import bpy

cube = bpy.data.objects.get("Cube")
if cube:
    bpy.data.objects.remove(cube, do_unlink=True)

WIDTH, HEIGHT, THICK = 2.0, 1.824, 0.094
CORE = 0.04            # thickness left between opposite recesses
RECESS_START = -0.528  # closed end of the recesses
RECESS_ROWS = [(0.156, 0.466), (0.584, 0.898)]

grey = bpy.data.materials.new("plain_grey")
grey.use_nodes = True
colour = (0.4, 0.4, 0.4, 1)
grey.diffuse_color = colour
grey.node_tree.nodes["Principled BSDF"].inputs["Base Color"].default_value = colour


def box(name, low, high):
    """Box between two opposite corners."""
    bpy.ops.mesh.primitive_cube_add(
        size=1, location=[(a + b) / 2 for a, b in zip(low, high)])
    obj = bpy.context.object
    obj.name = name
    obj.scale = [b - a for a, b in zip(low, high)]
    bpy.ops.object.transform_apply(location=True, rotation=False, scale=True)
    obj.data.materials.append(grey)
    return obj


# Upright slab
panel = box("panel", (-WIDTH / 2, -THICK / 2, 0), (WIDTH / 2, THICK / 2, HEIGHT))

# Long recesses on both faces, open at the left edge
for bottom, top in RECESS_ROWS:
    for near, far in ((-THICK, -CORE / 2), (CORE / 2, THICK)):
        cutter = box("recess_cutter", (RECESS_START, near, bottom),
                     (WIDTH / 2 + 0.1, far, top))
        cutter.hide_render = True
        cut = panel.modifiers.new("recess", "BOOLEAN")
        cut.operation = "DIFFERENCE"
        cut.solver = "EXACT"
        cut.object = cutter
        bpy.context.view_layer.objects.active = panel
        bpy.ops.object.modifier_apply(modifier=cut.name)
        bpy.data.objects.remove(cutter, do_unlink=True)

**EXERCISE BRIEF**
Check the data for the word "name" and pull out the lines that have it.

**OUTPUT FOR THIS TASK**
def box(name, low, high):
    obj.name = name
        bpy.ops.object.modifier_apply(modifier=cut.name)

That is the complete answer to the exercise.